# TASK DESCRIPTION
From the records below, state how many lines hold the string "data", without any other text.

·····

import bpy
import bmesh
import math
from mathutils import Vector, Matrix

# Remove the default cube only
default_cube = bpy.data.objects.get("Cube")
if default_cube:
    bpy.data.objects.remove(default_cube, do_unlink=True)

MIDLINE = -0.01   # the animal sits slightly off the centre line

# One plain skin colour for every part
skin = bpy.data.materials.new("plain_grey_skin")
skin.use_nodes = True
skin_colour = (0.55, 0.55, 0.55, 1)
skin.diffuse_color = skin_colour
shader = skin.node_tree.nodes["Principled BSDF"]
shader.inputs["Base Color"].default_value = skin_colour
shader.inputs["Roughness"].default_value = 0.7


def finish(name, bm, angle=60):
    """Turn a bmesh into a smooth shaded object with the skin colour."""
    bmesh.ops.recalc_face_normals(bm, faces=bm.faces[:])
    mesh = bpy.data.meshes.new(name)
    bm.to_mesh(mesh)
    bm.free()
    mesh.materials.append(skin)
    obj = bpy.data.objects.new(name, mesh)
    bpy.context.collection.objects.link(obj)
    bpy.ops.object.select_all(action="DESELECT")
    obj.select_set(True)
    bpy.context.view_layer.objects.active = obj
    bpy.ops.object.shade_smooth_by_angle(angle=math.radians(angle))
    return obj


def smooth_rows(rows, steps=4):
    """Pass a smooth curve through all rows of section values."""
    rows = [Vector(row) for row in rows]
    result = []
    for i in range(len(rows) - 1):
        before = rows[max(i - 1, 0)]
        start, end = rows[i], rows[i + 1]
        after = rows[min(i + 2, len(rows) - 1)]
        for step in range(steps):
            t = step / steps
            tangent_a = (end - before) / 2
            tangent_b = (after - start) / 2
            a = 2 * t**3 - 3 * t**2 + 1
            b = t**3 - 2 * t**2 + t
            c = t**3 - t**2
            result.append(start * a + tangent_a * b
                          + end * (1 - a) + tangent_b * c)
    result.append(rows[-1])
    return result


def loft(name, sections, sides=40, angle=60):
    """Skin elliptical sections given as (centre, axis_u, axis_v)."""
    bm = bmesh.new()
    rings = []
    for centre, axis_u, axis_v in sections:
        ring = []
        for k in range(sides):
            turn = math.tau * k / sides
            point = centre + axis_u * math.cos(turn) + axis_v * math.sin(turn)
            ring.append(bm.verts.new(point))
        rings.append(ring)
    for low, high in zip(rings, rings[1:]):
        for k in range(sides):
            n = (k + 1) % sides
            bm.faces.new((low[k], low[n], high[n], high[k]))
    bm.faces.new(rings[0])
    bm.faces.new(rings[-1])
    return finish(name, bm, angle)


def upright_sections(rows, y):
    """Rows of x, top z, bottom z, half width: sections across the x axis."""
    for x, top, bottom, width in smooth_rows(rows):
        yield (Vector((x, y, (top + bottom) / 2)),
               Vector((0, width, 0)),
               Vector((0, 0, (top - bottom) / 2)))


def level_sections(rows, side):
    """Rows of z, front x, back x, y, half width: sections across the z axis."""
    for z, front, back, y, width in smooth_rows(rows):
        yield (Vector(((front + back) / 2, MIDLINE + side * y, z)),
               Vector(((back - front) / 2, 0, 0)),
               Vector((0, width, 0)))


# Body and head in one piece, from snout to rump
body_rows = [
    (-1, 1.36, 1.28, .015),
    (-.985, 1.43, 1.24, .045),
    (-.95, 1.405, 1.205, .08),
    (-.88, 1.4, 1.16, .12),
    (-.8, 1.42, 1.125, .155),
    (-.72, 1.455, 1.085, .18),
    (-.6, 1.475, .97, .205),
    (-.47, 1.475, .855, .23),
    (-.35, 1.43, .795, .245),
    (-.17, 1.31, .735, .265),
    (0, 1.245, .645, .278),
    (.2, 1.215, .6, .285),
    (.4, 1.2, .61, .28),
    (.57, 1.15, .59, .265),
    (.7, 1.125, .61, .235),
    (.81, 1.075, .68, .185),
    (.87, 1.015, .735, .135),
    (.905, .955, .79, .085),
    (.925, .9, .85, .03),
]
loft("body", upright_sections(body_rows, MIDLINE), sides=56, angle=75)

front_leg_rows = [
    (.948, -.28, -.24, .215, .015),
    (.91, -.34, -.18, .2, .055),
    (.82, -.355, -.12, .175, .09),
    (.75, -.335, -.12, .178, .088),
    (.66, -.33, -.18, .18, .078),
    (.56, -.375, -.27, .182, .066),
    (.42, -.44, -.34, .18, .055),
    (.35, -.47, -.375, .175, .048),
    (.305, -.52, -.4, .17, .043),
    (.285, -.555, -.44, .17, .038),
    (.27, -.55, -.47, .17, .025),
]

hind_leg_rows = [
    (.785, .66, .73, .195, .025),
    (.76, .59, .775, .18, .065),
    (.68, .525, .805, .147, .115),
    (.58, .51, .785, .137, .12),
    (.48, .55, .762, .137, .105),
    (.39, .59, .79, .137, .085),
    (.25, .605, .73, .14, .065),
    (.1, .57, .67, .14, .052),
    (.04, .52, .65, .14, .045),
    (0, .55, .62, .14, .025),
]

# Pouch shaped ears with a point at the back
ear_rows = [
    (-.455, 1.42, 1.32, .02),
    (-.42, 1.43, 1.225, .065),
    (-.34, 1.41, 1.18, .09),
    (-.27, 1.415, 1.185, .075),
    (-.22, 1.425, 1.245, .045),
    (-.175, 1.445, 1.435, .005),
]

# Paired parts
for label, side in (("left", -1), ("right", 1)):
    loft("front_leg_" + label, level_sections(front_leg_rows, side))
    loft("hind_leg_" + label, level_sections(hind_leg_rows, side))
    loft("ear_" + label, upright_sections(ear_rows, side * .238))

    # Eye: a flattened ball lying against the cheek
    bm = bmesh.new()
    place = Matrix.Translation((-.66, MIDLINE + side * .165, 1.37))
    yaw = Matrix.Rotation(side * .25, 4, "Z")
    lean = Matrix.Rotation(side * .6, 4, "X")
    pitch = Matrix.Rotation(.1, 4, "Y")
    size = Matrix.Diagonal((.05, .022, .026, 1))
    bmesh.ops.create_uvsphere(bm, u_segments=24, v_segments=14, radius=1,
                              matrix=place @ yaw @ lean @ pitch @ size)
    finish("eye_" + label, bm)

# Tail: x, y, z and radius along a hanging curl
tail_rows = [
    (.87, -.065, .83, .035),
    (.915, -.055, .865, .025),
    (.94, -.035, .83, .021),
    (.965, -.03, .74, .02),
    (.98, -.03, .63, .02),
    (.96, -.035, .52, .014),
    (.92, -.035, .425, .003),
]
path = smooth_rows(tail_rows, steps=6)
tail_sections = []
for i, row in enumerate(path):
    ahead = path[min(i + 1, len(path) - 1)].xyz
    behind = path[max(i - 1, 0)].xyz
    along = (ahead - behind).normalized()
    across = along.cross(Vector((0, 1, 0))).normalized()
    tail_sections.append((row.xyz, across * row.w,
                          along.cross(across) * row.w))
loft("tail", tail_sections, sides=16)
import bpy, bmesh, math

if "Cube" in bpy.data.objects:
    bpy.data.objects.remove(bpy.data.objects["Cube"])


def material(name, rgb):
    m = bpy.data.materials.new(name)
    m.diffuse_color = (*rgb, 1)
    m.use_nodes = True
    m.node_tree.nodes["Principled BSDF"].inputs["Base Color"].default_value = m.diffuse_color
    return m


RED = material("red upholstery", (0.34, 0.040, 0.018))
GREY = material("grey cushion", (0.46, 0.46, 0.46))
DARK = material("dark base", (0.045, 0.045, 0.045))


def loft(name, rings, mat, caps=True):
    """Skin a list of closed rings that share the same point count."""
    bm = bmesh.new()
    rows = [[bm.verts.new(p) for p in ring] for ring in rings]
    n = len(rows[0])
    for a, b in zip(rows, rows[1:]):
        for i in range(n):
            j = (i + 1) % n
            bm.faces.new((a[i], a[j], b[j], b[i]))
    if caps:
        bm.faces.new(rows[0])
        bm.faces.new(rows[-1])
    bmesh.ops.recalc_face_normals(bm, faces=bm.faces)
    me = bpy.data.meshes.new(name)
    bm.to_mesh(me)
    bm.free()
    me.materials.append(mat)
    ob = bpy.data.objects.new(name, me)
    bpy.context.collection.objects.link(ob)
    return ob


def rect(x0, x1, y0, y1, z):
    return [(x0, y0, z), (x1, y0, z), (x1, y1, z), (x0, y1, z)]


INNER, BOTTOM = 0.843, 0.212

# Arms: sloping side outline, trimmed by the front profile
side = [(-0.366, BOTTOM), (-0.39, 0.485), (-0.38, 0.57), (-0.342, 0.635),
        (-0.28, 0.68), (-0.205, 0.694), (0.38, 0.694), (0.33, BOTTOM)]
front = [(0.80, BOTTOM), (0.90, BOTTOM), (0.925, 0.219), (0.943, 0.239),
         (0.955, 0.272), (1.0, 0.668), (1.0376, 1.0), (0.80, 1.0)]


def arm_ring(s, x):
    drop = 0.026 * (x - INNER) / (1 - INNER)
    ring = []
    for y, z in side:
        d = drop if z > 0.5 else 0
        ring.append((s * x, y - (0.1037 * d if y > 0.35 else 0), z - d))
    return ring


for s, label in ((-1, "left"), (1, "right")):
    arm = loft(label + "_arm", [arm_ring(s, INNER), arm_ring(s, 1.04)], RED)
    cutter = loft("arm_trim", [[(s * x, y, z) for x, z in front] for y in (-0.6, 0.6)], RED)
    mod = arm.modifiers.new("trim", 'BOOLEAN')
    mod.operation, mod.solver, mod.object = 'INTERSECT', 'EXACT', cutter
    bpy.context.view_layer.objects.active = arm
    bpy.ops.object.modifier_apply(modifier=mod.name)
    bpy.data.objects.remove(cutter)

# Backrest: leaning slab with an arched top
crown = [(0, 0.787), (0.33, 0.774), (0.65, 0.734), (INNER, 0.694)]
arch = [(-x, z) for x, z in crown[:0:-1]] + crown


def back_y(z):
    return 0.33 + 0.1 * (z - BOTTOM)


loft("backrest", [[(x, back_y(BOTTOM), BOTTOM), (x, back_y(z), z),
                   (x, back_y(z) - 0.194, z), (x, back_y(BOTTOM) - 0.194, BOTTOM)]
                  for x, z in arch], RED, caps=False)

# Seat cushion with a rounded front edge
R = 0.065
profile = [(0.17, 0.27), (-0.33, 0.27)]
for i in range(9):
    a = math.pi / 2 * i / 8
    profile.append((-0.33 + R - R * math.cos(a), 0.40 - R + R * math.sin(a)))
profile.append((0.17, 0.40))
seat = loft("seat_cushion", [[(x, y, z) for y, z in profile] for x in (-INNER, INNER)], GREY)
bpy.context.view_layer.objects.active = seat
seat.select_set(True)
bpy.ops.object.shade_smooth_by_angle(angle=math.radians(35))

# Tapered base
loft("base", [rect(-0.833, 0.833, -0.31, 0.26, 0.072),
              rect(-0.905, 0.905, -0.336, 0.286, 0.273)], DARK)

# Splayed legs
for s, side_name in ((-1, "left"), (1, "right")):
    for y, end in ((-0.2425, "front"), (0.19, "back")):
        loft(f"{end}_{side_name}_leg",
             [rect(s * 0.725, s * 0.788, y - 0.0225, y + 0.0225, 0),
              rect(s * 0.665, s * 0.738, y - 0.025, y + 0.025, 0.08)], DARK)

·····

# EXERCISE SOLUTION
11